The goals of the Minnesota Dugout Canoe Project (MDC) were to document and determine the ages of ten dugout canoes taken from archaeological contexts in nine Minnesota counties, as well as to identify their prehistoric or historic cultural contexts. Through the use of radiocarbon dating of small wood samples using Accelerated Mass Spectrometry, Minnesota’s eight oldest watercraft have been identified and information that disproves many previous theories has been verified. Drawn from canoes made as long ago as 1025 AD and as recent as the 1950s, the data from this project has greatly enhanced knowledge of Minnesota’s maritime heritage and prehistoric landscape, and contributes to ongoing revitalization of museum interpretation. In particular, communities in Hennepin, Chippewa, and McLeod/Meeker Counties have been significantly impacted by the data produced during the MDC Projects. The respective museums that house the dugout canoes in those counties have improved or are in the process of improving their interpretive exhibits and enhancing the environmental controls that affect the artifacts. Additionally, the project reports for each canoe are available free online to help support further research and inquiry.

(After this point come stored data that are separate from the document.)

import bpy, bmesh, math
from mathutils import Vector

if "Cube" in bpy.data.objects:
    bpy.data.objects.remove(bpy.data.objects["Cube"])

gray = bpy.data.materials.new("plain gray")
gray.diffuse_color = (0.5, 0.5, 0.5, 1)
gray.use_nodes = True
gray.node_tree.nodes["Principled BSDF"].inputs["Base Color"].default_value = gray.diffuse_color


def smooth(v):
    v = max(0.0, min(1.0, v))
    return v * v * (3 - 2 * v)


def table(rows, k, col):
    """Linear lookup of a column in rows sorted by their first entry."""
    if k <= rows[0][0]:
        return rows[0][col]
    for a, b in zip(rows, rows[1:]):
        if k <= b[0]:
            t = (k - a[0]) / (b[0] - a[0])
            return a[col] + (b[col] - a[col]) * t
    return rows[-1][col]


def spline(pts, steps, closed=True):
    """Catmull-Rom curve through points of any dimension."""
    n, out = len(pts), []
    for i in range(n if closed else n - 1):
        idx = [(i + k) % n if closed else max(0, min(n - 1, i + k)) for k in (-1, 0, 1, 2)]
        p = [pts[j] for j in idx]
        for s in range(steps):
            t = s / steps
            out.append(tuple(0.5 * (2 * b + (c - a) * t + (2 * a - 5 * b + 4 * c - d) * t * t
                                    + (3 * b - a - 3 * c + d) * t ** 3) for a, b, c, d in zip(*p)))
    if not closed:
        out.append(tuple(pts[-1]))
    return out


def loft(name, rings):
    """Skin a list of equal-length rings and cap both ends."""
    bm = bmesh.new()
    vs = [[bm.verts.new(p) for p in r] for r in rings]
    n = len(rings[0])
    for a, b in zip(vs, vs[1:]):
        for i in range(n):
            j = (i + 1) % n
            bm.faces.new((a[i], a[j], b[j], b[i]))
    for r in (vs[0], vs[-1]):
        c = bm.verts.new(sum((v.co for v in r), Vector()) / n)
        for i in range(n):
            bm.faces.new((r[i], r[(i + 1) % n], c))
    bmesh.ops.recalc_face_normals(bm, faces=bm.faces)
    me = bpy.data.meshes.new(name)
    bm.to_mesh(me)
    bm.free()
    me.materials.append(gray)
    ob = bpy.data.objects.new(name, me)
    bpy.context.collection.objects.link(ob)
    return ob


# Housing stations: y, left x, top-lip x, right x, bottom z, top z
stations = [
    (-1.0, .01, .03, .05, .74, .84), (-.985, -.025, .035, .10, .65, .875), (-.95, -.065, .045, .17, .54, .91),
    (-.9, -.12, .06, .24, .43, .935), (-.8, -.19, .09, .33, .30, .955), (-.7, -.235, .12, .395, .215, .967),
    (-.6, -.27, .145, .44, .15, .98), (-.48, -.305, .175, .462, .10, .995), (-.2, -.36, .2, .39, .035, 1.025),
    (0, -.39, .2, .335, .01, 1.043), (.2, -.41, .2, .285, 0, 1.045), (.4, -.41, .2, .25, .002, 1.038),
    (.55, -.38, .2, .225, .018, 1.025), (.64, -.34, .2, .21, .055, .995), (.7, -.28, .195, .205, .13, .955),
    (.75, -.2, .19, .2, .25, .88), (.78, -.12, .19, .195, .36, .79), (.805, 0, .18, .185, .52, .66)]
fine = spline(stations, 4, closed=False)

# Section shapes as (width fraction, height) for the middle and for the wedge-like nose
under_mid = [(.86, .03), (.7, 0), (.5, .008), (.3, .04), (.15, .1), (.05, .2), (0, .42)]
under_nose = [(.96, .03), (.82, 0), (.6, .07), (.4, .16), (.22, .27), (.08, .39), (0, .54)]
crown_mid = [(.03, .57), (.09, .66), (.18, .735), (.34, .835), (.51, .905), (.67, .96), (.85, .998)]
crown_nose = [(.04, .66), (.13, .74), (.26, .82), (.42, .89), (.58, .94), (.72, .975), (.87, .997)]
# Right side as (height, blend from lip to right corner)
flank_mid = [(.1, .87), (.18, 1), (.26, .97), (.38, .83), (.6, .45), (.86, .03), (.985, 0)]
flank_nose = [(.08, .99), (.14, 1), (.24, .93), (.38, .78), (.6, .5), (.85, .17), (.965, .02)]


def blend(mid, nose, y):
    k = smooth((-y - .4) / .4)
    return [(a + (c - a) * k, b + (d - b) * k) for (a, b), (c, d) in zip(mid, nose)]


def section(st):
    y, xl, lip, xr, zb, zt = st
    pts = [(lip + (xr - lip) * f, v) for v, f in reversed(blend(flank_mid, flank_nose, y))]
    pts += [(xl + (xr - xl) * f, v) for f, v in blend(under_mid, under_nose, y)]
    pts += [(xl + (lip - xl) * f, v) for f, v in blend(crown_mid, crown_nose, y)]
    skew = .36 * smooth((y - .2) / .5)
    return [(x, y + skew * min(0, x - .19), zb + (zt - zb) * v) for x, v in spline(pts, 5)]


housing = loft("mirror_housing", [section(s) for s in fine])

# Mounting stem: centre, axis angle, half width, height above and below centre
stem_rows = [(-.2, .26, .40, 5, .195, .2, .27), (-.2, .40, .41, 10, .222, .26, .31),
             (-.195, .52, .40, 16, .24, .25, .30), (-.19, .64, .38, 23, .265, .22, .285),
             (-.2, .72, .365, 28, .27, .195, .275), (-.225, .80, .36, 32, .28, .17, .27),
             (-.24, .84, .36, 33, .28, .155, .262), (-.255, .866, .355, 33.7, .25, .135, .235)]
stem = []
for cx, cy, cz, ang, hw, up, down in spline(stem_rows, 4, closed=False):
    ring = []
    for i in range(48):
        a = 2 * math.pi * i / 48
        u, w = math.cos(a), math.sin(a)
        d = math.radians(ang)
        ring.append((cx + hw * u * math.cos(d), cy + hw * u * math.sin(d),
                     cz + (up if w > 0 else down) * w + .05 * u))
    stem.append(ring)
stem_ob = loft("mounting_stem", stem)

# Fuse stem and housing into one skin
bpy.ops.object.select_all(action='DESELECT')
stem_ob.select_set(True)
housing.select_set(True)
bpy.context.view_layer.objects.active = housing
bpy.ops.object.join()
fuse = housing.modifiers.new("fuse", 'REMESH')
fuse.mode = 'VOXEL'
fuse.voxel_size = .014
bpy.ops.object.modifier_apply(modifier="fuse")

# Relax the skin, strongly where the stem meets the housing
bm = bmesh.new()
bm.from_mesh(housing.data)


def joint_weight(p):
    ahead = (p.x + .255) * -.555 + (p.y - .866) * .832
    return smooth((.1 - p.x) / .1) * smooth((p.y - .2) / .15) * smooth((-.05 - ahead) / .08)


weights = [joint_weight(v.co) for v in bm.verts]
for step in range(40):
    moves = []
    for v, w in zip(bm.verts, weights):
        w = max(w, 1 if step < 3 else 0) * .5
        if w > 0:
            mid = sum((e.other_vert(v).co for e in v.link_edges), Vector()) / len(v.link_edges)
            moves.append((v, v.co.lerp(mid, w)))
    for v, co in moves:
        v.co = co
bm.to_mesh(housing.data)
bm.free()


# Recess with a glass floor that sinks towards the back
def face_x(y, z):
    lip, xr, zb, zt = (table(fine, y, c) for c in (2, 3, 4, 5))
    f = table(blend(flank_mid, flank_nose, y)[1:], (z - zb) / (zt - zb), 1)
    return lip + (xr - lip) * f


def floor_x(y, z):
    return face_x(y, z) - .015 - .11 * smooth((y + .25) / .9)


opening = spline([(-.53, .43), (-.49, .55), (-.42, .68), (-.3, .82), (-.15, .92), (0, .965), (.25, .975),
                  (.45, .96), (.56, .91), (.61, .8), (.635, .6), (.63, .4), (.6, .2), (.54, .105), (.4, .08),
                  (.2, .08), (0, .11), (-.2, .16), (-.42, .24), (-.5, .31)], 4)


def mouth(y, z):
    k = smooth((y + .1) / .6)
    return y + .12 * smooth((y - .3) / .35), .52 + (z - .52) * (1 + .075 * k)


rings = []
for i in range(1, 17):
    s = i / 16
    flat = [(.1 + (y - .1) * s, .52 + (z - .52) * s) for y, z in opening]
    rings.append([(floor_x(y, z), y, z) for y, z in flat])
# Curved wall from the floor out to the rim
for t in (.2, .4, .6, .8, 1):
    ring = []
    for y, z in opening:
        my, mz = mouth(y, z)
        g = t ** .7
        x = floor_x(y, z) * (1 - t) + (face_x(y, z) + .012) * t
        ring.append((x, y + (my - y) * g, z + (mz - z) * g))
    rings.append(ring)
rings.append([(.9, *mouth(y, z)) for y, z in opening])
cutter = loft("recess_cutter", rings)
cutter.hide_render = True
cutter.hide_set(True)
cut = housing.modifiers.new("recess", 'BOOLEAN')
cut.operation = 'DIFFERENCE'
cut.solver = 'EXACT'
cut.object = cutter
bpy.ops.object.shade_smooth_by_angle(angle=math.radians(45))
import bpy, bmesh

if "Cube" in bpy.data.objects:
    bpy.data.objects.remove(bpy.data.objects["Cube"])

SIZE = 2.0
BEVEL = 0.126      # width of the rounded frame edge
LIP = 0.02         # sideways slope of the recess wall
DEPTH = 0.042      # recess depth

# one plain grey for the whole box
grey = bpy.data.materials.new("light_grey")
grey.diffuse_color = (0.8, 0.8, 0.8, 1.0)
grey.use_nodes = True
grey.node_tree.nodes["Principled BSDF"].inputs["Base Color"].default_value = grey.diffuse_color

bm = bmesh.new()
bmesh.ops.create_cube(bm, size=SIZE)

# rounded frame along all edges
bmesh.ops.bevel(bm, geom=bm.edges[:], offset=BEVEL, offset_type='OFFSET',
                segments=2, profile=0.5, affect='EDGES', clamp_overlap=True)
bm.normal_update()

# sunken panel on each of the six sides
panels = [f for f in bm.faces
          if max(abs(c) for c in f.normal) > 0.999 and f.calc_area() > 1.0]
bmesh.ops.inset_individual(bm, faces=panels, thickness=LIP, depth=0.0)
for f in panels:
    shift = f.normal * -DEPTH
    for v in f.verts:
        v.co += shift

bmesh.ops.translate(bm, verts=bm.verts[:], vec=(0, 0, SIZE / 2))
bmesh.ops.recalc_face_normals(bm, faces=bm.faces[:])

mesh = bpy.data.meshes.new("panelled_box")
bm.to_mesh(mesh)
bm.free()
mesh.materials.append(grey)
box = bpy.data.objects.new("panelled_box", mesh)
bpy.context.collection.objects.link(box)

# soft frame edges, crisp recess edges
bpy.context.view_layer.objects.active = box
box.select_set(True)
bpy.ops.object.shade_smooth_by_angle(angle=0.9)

Through innovative partnerships and resourceful fundraising, Maritime Heritage Minnesota completed a necessary study that could never have been done by any institution on its own. Through their efforts, MHM not only advanced statewide knowledge of the chronology and construction of dugout canoes, but they also in return provided the host institutions with an increased understanding of the history of their individual specimens, including in some cases correcting misattributions. With better understanding of the ages and compositions of their artifacts, Minnesota’s museums are better equipped to care for them and understand their place in the state’s historic and ecological landscape.